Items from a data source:
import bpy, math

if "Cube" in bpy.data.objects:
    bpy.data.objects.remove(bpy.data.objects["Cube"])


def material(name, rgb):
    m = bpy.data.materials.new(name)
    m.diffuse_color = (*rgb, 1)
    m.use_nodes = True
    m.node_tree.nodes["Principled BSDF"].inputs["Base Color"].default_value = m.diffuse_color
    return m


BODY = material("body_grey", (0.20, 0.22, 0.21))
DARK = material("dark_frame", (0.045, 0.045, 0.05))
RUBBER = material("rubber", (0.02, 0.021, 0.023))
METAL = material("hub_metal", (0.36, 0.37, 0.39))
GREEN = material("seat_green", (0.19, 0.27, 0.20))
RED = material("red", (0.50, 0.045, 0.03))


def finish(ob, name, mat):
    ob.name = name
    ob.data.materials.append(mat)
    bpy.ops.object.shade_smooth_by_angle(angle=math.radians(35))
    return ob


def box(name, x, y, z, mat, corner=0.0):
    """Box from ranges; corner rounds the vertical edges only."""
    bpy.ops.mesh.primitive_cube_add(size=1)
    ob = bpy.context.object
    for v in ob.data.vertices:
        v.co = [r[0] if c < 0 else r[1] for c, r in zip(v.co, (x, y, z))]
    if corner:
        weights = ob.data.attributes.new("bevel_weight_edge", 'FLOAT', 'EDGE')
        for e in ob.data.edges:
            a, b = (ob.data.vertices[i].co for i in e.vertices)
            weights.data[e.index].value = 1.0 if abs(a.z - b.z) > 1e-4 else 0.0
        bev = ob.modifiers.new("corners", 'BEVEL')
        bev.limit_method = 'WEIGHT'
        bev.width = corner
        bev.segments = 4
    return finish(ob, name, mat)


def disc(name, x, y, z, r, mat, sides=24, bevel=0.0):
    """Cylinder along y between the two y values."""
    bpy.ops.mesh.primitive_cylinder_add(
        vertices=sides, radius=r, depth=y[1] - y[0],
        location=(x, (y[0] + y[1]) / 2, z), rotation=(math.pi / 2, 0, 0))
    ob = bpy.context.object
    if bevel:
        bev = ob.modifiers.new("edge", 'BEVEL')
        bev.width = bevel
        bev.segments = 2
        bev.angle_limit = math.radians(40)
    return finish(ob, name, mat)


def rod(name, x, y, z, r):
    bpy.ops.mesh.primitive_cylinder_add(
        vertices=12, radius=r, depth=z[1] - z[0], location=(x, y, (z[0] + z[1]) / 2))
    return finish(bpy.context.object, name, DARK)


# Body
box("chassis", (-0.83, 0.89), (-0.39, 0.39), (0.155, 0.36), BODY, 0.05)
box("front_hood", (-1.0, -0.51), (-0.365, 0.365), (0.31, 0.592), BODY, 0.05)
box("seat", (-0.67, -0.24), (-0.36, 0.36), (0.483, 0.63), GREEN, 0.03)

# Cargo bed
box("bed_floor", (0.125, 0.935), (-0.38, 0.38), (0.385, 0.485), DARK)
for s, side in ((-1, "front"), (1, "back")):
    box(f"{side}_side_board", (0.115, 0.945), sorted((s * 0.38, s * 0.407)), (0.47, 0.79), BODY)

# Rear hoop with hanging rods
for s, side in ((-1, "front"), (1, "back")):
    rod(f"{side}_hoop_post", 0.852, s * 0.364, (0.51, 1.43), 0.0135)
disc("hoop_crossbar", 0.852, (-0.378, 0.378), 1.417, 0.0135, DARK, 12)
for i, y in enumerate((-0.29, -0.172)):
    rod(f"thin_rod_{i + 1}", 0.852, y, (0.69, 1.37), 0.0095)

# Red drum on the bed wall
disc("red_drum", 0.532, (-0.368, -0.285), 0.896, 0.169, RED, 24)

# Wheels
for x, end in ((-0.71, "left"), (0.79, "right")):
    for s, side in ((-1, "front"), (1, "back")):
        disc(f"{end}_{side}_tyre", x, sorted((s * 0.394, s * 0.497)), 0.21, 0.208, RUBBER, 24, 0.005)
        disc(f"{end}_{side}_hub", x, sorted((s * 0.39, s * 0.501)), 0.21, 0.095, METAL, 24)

* * *

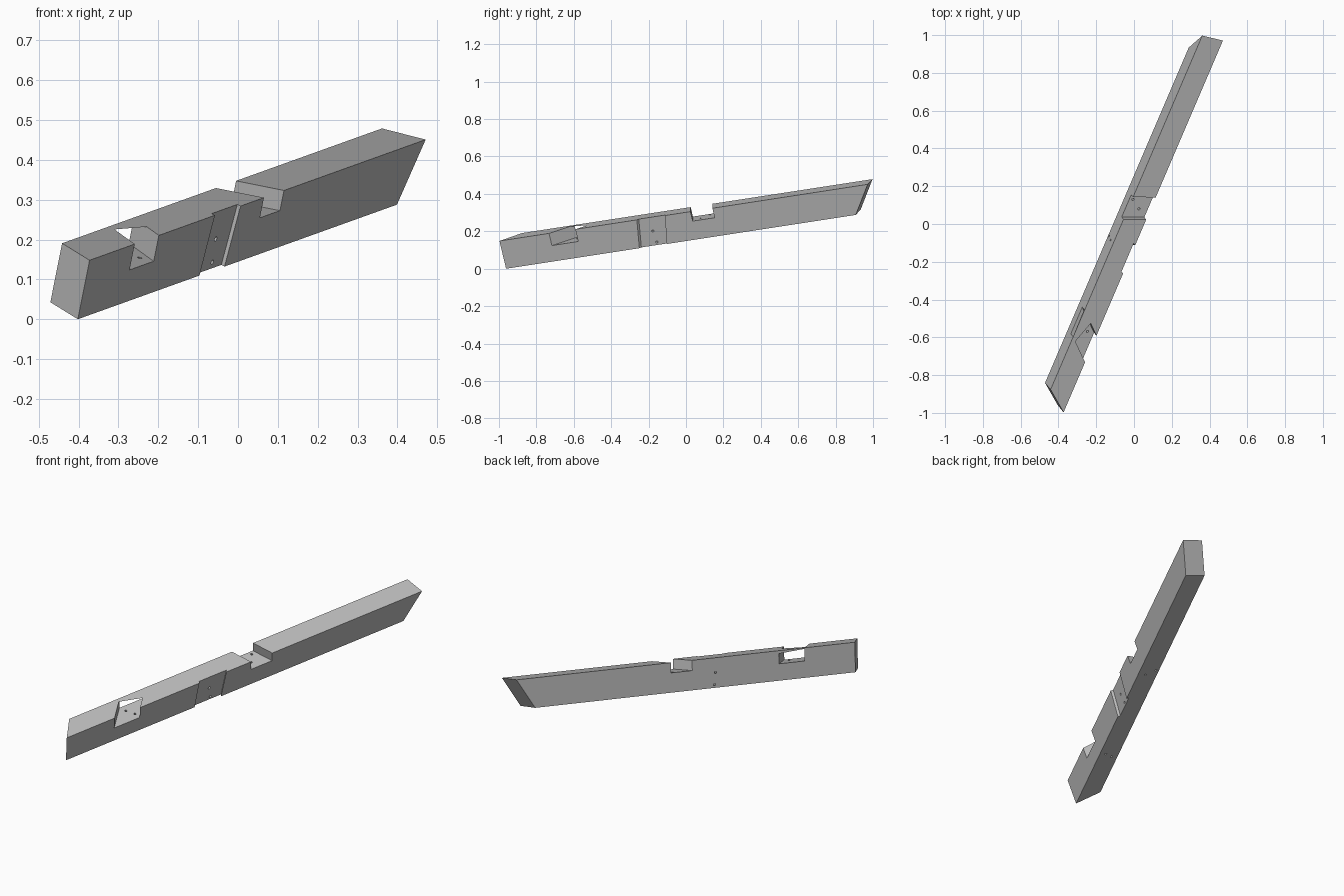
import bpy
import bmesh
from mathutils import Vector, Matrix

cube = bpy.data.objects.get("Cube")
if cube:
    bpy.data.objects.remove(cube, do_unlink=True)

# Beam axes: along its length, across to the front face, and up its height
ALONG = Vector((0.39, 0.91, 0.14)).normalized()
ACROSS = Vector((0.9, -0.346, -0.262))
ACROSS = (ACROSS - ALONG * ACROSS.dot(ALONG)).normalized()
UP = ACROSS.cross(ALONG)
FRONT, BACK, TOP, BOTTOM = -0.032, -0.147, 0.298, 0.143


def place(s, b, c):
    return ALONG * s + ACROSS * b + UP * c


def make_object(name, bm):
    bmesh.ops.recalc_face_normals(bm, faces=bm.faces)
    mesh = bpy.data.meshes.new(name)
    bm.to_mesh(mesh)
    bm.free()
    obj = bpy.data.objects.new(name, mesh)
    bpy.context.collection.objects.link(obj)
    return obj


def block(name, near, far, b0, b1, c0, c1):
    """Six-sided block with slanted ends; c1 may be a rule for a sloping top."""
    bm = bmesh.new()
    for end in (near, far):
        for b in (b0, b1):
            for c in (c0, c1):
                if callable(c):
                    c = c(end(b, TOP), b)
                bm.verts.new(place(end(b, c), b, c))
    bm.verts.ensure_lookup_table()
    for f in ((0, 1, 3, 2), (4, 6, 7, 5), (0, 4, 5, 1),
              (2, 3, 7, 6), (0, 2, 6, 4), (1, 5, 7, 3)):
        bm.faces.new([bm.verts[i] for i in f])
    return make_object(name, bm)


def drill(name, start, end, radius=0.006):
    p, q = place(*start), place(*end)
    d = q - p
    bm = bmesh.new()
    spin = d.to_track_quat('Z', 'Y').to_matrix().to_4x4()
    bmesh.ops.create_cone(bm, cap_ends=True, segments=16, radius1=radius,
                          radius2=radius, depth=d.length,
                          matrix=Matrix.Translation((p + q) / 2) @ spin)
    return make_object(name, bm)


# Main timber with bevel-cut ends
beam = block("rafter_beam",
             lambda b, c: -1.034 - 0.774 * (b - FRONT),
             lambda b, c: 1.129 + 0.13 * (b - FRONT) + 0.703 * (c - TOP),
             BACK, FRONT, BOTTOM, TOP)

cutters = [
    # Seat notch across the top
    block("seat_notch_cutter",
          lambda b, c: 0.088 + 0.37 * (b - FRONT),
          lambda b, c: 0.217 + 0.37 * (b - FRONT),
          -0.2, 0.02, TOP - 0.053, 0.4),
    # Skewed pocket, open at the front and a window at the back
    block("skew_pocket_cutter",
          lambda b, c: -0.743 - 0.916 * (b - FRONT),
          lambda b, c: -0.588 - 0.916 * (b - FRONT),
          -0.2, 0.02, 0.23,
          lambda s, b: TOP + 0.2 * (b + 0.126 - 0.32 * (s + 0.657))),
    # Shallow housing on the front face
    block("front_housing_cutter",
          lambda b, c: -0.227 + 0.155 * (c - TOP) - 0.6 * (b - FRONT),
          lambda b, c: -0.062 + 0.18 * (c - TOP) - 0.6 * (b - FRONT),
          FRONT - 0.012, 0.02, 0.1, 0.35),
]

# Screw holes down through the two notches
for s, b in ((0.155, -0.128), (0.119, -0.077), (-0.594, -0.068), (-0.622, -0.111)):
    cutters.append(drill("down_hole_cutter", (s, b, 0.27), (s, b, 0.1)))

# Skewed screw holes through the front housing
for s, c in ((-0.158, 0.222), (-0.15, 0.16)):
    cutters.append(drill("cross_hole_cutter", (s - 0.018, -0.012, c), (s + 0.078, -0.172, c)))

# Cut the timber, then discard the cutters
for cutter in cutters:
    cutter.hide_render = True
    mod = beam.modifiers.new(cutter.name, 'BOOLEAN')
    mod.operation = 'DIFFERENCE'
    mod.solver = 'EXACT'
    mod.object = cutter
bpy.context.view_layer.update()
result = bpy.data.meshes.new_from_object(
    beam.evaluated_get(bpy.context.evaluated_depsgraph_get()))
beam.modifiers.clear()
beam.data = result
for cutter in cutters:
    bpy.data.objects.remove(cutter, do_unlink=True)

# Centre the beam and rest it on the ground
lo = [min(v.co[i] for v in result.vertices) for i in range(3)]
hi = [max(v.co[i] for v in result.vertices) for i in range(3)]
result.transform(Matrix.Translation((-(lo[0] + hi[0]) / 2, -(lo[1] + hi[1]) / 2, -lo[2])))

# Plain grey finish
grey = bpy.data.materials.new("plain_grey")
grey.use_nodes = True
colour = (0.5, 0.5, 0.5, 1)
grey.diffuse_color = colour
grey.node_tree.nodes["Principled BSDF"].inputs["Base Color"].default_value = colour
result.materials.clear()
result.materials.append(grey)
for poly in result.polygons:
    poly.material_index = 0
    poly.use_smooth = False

▶ EXERCISE PROMPT: All lines above from the one with "import bpy, math" to the one with "(0.36, 0.37, 0.39))", inclusive, should be copied exactly, and no other lines.

▶ ANSWER BOX:
import bpy, math

if "Cube" in bpy.data.objects:
    bpy.data.objects.remove(bpy.data.objects["Cube"])


def material(name, rgb):
    m = bpy.data.materials.new(name)
    m.diffuse_color = (*rgb, 1)
    m.use_nodes = True
    m.node_tree.nodes["Principled BSDF"].inputs["Base Color"].default_value = m.diffuse_color
    return m


BODY = material("body_grey", (0.20, 0.22, 0.21))
DARK = material("dark_frame", (0.045, 0.045, 0.05))
RUBBER = material("rubber", (0.02, 0.021, 0.023))
METAL = material("hub_metal", (0.36, 0.37, 0.39))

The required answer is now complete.